## BRIEF:
An exact copy of the records is needed; please leave the images out.

(Stored data)

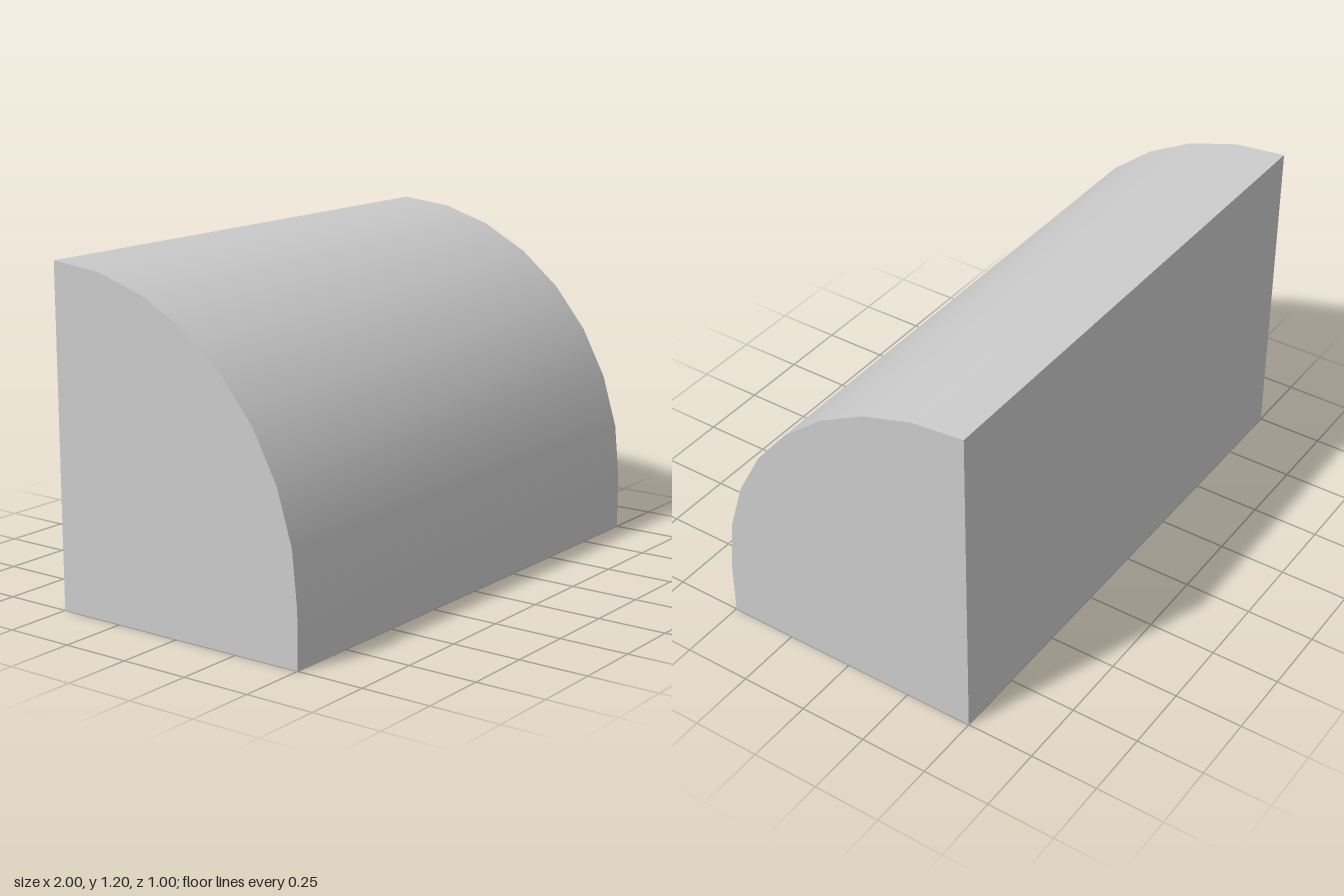
import * as THREE from 'three';
import { toCreasedNormals } from 'three/addons/utils/BufferGeometryUtils.js';

export function createModel() {
  const group = new THREE.Group();
  const length = 2, radius = 1, baseHeight = 0.2, back = -0.5;

  // Side profile: a quarter round on a low straight base, drawn as (z, y)
  const profile = new THREE.Shape();
  profile.moveTo(back, 0);
  profile.lineTo(back + radius, 0);
  profile.lineTo(back + radius, baseHeight);
  profile.absarc(back, baseHeight, radius, 0, Math.PI / 2, false);
  profile.closePath();

  // Sweep the profile along x; the curved front is smooth, other edges sharp
  const geometry = new THREE.ExtrudeGeometry(profile, {
    depth: length, steps: 1, curveSegments: 4, bevelEnabled: false,
  });
  geometry.translate(0, 0, -length / 2);
  geometry.rotateY(-Math.PI / 2);

  const block = new THREE.Mesh(
    toCreasedNormals(geometry, 0.6),
    new THREE.MeshStandardMaterial({ color: 0xcccccc }),
  );
  block.name = 'quarterRoundBlock';
  group.add(block);
  return group;
}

## TASK RESULT:
import * as THREE from 'three';
import { toCreasedNormals } from 'three/addons/utils/BufferGeometryUtils.js';

export function createModel() {
  const group = new THREE.Group();
  const length = 2, radius = 1, baseHeight = 0.2, back = -0.5;

  // Side profile: a quarter round on a low straight base, drawn as (z, y)
  const profile = new THREE.Shape();
  profile.moveTo(back, 0);
  profile.lineTo(back + radius, 0);
  profile.lineTo(back + radius, baseHeight);
  profile.absarc(back, baseHeight, radius, 0, Math.PI / 2, false);
  profile.closePath();

  // Sweep the profile along x; the curved front is smooth, other edges sharp
  const geometry = new THREE.ExtrudeGeometry(profile, {
    depth: length, steps: 1, curveSegments: 4, bevelEnabled: false,
  });
  geometry.translate(0, 0, -length / 2);
  geometry.rotateY(-Math.PI / 2);

  const block = new THREE.Mesh(
    toCreasedNormals(geometry, 0.6),
    new THREE.MeshStandardMaterial({ color: 0xcccccc }),
  );
  block.name = 'quarterRoundBlock';
  group.add(block);
  return group;
}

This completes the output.